AWS is one of the most widely used cloud computing platforms today. It offers various services for storing data, running websites, providing email services, etc.
14. Not using Azure
Azure DevOps is another major cloud provider offering similar services as AWS. It has its own unique set of tools though.
15. Not using Terraform
Terraform is a free and open-source infrastructure automation tool. It helps DevOps engineers build, provision, and configure servers in different clouds.
1. Use modern technologies
2. Adopt microservices architecture
3. Implement CI/CD with Jenkins
4. Integrate your development environment with GitLab
5. Use Docker containers
6. Use GitHub
7. Use GitLab
8. Use Jenkins
9. Use GitHub
10. Use AWS
11. Use Azure
12. Use Terraform
The above list shows that there are many common mistakes made by DevOps practitioners. However, these mistakes can be avoided with proper planning and training.
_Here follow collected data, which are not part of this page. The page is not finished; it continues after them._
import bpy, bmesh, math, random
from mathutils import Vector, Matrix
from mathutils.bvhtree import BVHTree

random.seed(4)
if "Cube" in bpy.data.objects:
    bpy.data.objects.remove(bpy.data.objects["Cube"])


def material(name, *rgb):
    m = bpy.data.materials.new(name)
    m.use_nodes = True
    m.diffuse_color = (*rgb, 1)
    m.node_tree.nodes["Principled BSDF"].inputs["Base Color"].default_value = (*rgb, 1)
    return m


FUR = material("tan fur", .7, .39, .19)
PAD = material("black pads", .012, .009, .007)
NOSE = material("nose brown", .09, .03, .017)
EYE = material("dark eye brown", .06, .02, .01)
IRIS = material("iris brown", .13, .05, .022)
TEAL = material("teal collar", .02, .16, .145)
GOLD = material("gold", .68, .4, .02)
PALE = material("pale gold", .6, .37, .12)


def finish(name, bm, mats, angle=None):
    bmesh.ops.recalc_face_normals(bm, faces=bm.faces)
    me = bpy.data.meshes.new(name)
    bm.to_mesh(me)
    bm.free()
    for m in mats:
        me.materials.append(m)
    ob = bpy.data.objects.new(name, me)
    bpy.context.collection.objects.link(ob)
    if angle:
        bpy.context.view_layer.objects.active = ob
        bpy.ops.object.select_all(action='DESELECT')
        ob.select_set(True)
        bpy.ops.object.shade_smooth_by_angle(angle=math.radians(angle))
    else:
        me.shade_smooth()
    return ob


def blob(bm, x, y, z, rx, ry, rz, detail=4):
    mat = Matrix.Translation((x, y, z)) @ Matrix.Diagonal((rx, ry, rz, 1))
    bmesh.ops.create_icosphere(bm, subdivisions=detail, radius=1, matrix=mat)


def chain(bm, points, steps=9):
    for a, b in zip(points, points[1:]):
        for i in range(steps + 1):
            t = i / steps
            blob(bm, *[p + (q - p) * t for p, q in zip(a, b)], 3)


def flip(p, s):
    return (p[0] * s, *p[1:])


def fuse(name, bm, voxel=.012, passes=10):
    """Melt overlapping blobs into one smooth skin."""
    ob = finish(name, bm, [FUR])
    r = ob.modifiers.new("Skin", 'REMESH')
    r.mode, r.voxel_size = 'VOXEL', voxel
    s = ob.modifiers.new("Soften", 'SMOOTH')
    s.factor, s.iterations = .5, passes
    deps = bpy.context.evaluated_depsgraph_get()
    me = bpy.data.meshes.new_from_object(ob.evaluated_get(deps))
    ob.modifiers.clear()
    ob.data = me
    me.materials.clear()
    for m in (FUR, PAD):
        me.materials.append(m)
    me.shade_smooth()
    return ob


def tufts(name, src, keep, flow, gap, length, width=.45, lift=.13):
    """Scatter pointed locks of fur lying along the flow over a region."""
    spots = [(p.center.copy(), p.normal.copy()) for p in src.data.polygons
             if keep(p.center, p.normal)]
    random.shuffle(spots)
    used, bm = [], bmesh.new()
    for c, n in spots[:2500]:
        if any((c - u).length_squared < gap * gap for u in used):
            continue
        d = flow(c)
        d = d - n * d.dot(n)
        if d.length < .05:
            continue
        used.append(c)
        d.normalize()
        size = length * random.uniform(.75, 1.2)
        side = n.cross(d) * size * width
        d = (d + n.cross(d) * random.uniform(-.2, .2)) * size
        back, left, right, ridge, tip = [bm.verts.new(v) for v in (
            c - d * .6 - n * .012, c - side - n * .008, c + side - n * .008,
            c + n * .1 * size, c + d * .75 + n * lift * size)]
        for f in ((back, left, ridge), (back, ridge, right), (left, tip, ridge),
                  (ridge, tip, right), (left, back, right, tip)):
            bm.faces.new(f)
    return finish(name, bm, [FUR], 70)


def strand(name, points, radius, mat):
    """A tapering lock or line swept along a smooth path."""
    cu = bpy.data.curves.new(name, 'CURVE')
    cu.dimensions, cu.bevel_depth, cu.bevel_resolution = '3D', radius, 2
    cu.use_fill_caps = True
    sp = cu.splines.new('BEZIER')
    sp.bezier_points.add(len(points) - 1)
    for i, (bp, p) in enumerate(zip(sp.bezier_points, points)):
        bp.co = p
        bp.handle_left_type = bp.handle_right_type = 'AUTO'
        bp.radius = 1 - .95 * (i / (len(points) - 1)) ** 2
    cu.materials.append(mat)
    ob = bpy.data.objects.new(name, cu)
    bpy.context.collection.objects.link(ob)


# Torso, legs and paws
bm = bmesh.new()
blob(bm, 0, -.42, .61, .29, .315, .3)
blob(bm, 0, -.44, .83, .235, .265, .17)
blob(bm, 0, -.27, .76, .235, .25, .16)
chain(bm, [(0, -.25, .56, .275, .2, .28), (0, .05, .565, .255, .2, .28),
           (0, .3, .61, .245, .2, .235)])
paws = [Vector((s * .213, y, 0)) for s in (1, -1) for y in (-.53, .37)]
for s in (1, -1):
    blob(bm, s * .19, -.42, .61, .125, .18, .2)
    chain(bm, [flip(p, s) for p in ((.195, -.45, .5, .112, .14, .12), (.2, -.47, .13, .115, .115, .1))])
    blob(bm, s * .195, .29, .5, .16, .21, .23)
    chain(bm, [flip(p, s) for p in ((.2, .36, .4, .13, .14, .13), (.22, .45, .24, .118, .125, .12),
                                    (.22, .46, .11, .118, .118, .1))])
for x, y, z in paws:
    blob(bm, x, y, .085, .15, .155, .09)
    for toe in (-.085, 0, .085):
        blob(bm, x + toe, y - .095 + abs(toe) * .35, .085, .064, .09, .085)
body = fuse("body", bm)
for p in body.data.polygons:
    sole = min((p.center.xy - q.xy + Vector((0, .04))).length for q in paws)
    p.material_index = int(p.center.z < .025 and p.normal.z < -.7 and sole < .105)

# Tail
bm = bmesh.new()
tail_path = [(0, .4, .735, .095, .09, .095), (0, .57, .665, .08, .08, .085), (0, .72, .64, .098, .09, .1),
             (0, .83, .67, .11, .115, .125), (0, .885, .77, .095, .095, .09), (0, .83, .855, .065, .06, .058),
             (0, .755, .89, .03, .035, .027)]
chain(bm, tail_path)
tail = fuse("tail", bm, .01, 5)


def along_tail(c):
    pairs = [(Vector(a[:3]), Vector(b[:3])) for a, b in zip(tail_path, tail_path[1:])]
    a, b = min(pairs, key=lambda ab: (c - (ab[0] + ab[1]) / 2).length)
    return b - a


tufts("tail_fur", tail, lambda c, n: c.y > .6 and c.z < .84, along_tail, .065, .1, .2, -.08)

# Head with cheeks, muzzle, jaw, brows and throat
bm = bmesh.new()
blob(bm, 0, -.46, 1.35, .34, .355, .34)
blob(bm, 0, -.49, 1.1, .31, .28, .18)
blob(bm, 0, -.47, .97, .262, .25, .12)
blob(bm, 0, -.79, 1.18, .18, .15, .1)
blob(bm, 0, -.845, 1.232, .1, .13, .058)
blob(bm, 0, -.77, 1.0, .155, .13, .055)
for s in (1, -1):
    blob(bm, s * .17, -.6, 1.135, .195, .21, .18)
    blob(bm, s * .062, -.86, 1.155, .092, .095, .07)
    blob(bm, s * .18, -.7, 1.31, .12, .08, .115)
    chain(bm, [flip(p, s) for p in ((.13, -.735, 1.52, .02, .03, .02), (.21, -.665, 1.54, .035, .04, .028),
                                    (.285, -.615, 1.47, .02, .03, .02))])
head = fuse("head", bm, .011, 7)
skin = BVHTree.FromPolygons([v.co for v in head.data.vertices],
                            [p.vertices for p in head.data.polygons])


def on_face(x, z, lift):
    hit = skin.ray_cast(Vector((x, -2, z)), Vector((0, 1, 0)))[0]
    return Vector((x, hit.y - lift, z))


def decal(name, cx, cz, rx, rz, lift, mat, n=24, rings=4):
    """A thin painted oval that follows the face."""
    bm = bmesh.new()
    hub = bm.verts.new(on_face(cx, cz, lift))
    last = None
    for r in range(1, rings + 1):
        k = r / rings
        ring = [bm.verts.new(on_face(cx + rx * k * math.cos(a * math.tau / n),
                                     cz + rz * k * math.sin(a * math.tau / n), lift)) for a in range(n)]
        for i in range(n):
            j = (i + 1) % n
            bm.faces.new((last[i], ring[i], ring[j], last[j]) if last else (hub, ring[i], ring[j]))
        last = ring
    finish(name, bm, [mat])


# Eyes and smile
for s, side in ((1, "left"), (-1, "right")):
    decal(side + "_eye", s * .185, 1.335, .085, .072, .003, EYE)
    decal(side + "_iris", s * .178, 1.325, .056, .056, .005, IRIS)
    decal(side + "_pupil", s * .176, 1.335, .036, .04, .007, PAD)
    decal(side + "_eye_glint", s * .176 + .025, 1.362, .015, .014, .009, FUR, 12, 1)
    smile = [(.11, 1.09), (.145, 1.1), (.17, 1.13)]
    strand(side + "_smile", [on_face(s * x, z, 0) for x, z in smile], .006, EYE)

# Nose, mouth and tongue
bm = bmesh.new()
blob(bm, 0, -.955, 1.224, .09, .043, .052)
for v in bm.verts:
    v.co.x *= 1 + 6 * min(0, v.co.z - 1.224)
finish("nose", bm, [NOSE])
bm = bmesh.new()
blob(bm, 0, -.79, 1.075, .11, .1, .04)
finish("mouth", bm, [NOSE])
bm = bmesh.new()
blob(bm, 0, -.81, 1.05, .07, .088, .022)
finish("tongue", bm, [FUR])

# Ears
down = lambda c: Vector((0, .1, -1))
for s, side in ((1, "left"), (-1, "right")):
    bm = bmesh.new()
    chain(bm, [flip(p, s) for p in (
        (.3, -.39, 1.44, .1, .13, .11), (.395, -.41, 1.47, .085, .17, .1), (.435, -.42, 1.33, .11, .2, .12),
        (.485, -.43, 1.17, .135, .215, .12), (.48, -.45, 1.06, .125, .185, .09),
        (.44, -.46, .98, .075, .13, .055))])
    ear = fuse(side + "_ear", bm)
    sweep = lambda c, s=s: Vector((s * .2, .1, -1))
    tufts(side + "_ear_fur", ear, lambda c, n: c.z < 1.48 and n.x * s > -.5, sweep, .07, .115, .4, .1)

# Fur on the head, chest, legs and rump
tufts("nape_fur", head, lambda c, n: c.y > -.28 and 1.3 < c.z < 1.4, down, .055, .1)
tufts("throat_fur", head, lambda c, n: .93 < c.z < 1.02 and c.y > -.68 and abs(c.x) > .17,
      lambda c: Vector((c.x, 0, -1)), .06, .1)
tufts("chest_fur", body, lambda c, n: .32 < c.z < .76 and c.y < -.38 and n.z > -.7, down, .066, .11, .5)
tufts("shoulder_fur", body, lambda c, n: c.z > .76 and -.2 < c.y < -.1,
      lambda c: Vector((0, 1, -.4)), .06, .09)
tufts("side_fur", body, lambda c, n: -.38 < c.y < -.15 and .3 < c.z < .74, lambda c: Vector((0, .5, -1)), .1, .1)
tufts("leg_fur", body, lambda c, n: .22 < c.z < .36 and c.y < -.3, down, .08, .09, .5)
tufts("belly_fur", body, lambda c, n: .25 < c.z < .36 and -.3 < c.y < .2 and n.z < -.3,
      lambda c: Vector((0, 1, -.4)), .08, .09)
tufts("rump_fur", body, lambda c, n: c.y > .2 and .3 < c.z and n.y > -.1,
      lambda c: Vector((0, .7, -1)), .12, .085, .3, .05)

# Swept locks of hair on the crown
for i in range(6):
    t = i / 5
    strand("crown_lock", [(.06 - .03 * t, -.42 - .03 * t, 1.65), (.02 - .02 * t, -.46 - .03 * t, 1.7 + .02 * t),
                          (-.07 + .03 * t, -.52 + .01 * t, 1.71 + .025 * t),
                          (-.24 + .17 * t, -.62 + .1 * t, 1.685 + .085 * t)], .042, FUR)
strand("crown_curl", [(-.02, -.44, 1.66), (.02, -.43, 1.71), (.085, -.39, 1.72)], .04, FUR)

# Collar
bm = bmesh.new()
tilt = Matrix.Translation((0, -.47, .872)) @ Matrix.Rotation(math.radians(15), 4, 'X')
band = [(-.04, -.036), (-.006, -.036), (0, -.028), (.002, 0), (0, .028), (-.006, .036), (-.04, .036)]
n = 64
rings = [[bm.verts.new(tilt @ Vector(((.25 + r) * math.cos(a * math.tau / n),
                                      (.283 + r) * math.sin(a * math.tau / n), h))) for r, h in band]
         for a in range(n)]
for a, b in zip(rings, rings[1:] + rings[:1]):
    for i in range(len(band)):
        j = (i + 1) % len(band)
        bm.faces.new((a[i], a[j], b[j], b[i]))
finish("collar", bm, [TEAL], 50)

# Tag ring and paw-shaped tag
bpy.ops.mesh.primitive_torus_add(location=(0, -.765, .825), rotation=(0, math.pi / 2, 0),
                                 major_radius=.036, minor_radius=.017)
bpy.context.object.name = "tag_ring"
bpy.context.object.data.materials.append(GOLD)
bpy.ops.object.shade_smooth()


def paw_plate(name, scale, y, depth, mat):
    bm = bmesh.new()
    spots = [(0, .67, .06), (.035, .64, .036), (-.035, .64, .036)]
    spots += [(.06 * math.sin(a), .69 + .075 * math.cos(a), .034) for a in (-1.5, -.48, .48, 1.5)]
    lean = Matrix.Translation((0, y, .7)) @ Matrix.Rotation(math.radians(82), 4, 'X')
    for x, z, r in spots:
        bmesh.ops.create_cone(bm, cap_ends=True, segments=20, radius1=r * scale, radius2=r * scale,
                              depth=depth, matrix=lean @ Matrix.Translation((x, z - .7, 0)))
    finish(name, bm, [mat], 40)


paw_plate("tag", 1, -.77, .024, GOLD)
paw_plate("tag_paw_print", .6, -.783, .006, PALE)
The best way to avoid these mistakes is to have a clear understanding of what DevOps really means.